Mr. Stadelmann continued, “The second more immediate and larger threat comes from within our very community.” CONAGUA, dictates just how much water can be pump from the aquifer each year. Consider the fact that we are able to pump 10 million gallons per year! All the rules on usage per household are driven by this limit.” He said that in 2018 the community rarely used more than two-thirds of the total, and were safely within the limit. But in 2021 it shot up to 82%; at this rate the usage will exceed the license by 2024. Stadelmann warns, “If the abuses continue CONAGUA can shut down our well. It would be an utter catastrophe.” He points a finger directly at the issue of the increase in homes being built and the thoughtless chronic over users. The water is not for swimming pools, fountains, or landscapes. “These chronic over users could be the cause of our license to be repealed…The message is simple, the solutions are not. We all must use a whole lot less if we expect to continue to live here. It requires education, reeducation, some technology and lots of discipline. We are in it together.” These words apply to every coastal community in this state.
Local Reports and long time resident of Bajamar, Ruth Rockwell, says that they have had to close 9 holes of the golf course. Residents in Ensenada are out of city water for a week or more. Punta Del Mar uses their gray water for landscaping. San Antonio Del Mar is attempting to put together a plan to become self-sufficient, and not rely on the government’s delivery system. John Stadelmann stresses that the water trucks will have to travel to the high plateau and fill from the catch basin which is meant to recharge the underground sources. The increase in rates can’t be far behind. It is skillful to question any new developers as to how they will address their own water and wastewater issues. It isn’t how beautiful the future home may appear, but will there be water to flush the toilet.

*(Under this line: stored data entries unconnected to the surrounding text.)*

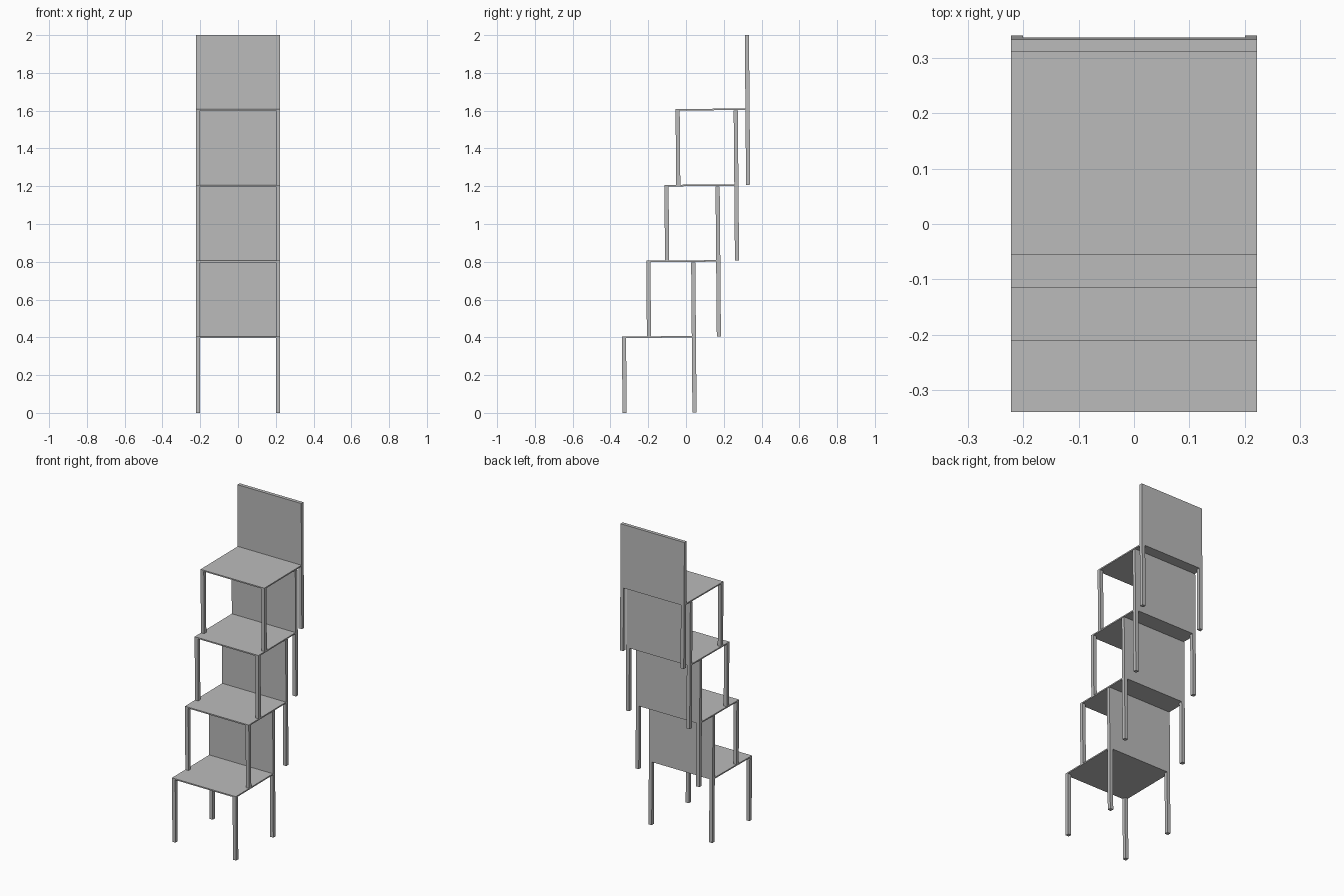
import bpy
import math
from mathutils import Matrix, Vector

cube = bpy.data.objects.get("Cube")
if cube:
    bpy.data.objects.remove(cube, do_unlink=True)

grey = bpy.data.materials.new("plain grey")
grey.use_nodes = True
colour = (0.5, 0.5, 0.5, 1)
grey.diffuse_color = colour
grey.node_tree.nodes["Principled BSDF"].inputs["Base Color"].default_value = colour

WIDTH, DEPTH = 0.444, 0.392
LEG = 0.022
SEAT_TOP, SEAT_THICK = 0.404, 0.008
HEIGHT = 0.794
TILT = 0.0085
RISE = 0.4015
HALF = WIDTH / 2


def box(name, low, high, placing):
    """Axis-aligned box between two corners, moved by the chair's placing."""
    low, high = Vector(low), Vector(high)
    bpy.ops.mesh.primitive_cube_add(size=1)
    obj = bpy.context.object
    obj.name = name
    size = Matrix.Diagonal((high - low).to_4d())
    size[3][3] = 1
    obj.data.transform(placing @ Matrix.Translation((low + high) / 2) @ size)
    obj.data.materials.append(grey)


def chair(number, front_y, base_z):
    # Each chair tips very slightly forward about its front feet
    place = Matrix.Translation((0, front_y, base_z)) @ Matrix.Rotation(TILT, 4, "X")
    under = SEAT_TOP - SEAT_THICK
    tag = f"_{number}"
    box("seat" + tag, (-HALF, 0, under), (HALF, DEPTH, SEAT_TOP), place)
    box("backrest" + tag, (-HALF, DEPTH - LEG, SEAT_TOP), (HALF, DEPTH, HEIGHT), place)
    for side, x in (("right", -HALF), ("left", HALF - LEG)):
        for end, y in (("front", 0), ("back", DEPTH - LEG)):
            box(f"{end}_{side}_leg{tag}", (x, y, 0), (x + LEG, y + LEG, under), place)


# Stack of chairs, each standing on the seat below and set further back
for i, y in enumerate((-0.336, -0.207, -0.111, -0.052)):
    chair(i + 1, y, i * RISE)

Real Solutions should have begun two decades ago. Now it is a rush to catch up, if and when the issue seems real enough in people’s minds. Humanity along the Colorado River has literally drunk the once mighty Colorado dry. Drilling deeper and desal plants are future timelines with major issues. Be careful falling into false hope; be part of the solution and not part of the problem. If there is a first most important step it would be to appreciate and develop gratitude for the water every time we use it. Realize how many times a day we need it. Appreciation can create the first abatement to our overuse. The next step, get serious about the water declines. We can act now from the comfort of our homes. Create appreciation by taking a few minutes to watch the two videos below. Educate yourself and look for personal solutions. Support the front line workers and begin to understand that we are all interdependent and share this extraordinary water network.
Martina is a Freelance writer, see her ad for ordering her travel book, Dust In My Sandals
Margarita Diaz Directora Proyecto Fronterizo
664-630-0590, Cell 664-188-62-36
[email protected] www.pfea.org
John Stadelmann link for La Misión
Videos of our Water’s 86 mile journey to our homes